Women in an unorthodox democracy
Ever heard of Najima Bibi? If you haven’t, let me do an introduction for you. She is trying to script history in a little-known part of India. The consequences could be dangerous for her as the extremists have threatened her.
Najima Bibi’s difficulties began when she made up her mind to participate in the assembly polls in Manipur. If she had joined hands with a so-called ‘established’ party, things wouldn’t have been so tough. But she chose the People’s Resurgence And Justice Alliance, founded by her equally strident comrade, Irom Sharmila. Irom is living proof of the perversities of Indian society. You may be aware of how she went on a hunger strike for 16 years, demanding the repeal of the Armed Forces Special Powers Act (AFSPA). She spent those golden years, when young women fall in love, get married and start a family, fighting the establishment. Till the time she was on hunger strike, her family and the people she consider ‘her own’ kept praising her. It helped boost their prestige. People said Irom came from ‘this’ family and stayed in ‘that’ neighbourhood. In the process, they became victims of the ‘VIP syndrome.’

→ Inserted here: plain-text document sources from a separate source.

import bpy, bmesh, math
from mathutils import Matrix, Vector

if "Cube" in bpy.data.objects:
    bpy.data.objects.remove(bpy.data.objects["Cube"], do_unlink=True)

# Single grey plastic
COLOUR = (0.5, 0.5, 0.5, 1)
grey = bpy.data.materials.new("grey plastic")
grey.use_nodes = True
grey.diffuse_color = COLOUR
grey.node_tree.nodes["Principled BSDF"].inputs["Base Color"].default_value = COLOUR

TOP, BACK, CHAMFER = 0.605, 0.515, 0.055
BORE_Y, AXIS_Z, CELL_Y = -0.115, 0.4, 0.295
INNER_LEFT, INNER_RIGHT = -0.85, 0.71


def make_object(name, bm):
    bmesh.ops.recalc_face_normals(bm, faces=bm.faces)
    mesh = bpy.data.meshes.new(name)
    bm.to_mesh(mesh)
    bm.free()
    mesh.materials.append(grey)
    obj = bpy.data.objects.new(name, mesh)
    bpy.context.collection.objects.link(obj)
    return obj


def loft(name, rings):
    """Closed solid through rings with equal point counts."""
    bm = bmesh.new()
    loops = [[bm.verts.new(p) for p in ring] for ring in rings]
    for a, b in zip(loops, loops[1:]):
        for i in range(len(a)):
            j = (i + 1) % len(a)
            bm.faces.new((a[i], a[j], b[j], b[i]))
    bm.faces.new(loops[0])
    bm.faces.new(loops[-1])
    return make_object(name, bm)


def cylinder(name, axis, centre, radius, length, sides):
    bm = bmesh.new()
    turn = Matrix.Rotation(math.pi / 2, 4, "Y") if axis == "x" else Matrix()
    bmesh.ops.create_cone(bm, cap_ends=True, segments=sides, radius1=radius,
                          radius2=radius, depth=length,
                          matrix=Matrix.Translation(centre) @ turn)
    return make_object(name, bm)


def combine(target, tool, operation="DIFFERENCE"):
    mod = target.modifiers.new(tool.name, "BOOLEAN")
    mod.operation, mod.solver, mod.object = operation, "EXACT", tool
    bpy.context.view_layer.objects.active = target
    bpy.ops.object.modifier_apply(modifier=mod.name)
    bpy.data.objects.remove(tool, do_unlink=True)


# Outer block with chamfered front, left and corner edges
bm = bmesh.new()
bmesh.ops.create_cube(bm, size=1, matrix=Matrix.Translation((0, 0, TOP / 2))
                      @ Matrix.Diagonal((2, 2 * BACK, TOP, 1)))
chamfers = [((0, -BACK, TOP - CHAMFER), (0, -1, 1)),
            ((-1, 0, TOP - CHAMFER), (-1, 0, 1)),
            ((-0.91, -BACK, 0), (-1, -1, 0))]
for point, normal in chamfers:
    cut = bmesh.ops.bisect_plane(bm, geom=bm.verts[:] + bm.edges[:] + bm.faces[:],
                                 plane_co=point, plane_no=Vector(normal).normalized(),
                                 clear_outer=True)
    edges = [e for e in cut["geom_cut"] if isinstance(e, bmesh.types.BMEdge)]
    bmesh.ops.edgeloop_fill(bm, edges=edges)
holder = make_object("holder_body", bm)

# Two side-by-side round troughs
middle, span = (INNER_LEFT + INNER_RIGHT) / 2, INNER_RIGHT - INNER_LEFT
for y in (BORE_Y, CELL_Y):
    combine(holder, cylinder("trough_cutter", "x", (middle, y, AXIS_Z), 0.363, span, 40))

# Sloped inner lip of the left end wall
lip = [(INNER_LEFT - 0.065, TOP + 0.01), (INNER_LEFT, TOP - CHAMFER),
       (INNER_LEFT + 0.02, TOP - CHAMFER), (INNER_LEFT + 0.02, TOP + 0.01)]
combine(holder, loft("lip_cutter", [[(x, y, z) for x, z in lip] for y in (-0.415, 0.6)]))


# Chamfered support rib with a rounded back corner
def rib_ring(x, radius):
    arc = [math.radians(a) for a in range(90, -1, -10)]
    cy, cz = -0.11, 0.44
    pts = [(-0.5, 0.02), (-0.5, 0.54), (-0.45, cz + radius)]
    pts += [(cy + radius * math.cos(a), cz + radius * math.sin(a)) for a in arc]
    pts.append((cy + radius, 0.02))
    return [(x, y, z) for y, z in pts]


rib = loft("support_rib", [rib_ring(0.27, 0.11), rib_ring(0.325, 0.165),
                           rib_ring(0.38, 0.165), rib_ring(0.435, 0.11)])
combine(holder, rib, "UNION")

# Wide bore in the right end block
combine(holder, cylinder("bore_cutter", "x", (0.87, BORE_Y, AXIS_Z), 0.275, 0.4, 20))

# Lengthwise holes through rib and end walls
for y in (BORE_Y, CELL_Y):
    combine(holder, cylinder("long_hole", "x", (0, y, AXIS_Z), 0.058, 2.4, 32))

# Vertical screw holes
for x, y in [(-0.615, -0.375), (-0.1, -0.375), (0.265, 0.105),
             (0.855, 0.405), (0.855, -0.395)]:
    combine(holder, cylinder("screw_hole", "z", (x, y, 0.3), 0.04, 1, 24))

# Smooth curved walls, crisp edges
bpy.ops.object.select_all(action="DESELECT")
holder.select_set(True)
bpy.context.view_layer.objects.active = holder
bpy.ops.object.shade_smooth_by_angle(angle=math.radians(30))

But their attitude changed when she fell in love with an outsider and decided to take her battle to a new paradigm. Subsequently, Irom decided to break her fast and join politics. This was the juncture when her family and her closest supporters turned against her. As her illusions were shattered, in this poignant moment, she must have realized that the people for whom she gave away everything she possessed, only wanted to deify her as the goddess of sacrifice. They never intended to stand by her.
Irom and Najima’s struggle is also extraordinary because they’ve both decided to follow their own beliefs. Which money-bag businessman would finance their endeavours? In the absence of funds, they are campaigning for elections on bicycles. Will their voices go unheard? Whether they win or lose, the example that they have set with their dignified struggle will keep inspiring young people for a long time.
If we look at the 2017 assembly elections closely, we will discover that Indian politics may boast of a few names, decisions and events, but it disregards the needs of close to half our population. Statistics from the 2017 assembly elections in Uttar Pradesh and Uttarakhand reveal that the voting percentage for women might have increased but their participation as candidates and the possibilities of their victory are shamefully low. According to data collected by www.indiaspend.com, the number of women candidates went up in 2012 but 85% of them lost their deposit. In reserved seats, this number was relatively less disappointing, but it was still abysmal because just 79.8% women could hold on to their deposit. Just 7.1% women won from reserved seats and in non-reserved seats, just 4.7% women emerged victorious.
Will the assembly elections in 2017 play a part in increasing the representation of women in Indian politics? I am not very optimistic.
Just pick up the list of candidates and you will realize what I am saying. Most of the ‘winnable’ women candidates come from political families. They are being fielded so that another seat comes into the family fold. Over three-and-a-half decades of political reporting I have always felt that many women who are made to file nominations from certain constituencies cannot even retain their deposits. Their name is used to split the votes going to political opponents of their family members. If women from political families are considered ‘winnable’, how does one perceive women who are forced to be scapegoats of other’s ambitions, owing to their humble background?
In many villages of Uttar Pradesh, where women are village panchayat chiefs, their husbands introduce themselves as ‘pradhan pati’ (husband of the panchayat chief). These are men who could not contest on their own owing to women’s reservation, but fielded their wives instead. They still want to confine women to the four walls of their homes. Can there be a bigger betrayal of democracy than this?
This is the situation in Uttar Pradesh that prided itself as a role model for women’s emancipation many decades ago.
The country’s first woman chief minister was Sucheta Kriplani in UP. She presided over the largest state in the country from 1963 to 1967. She was married to Acharya J.B. Kriplani. Kriplani was an opponent of the Congress and his wife was the chief minister from the same party. What can be a better example of democracy within a family? The same state also gave us Indira Gandhi, the only woman prime minister of the country so far. This is the state from where Congress national president Sonia Gandhi has been elected to Parliament. Mayawati, one of the leading contenders in these assembly elections, has many records to her name. Not only was she the first Dalit chief minister, she has also set a record by becoming chief minister four times.
For how long will the first democracy in the history of the world to bestow equal voting rights upon women keep preening about its glorious past? We have to get into the habit of setting new records.
Shashi Shekhar is editor-in-chief, Hindustan.
His Twitter handle is @shekharkahin.
Read more by Shashi Shekhar here.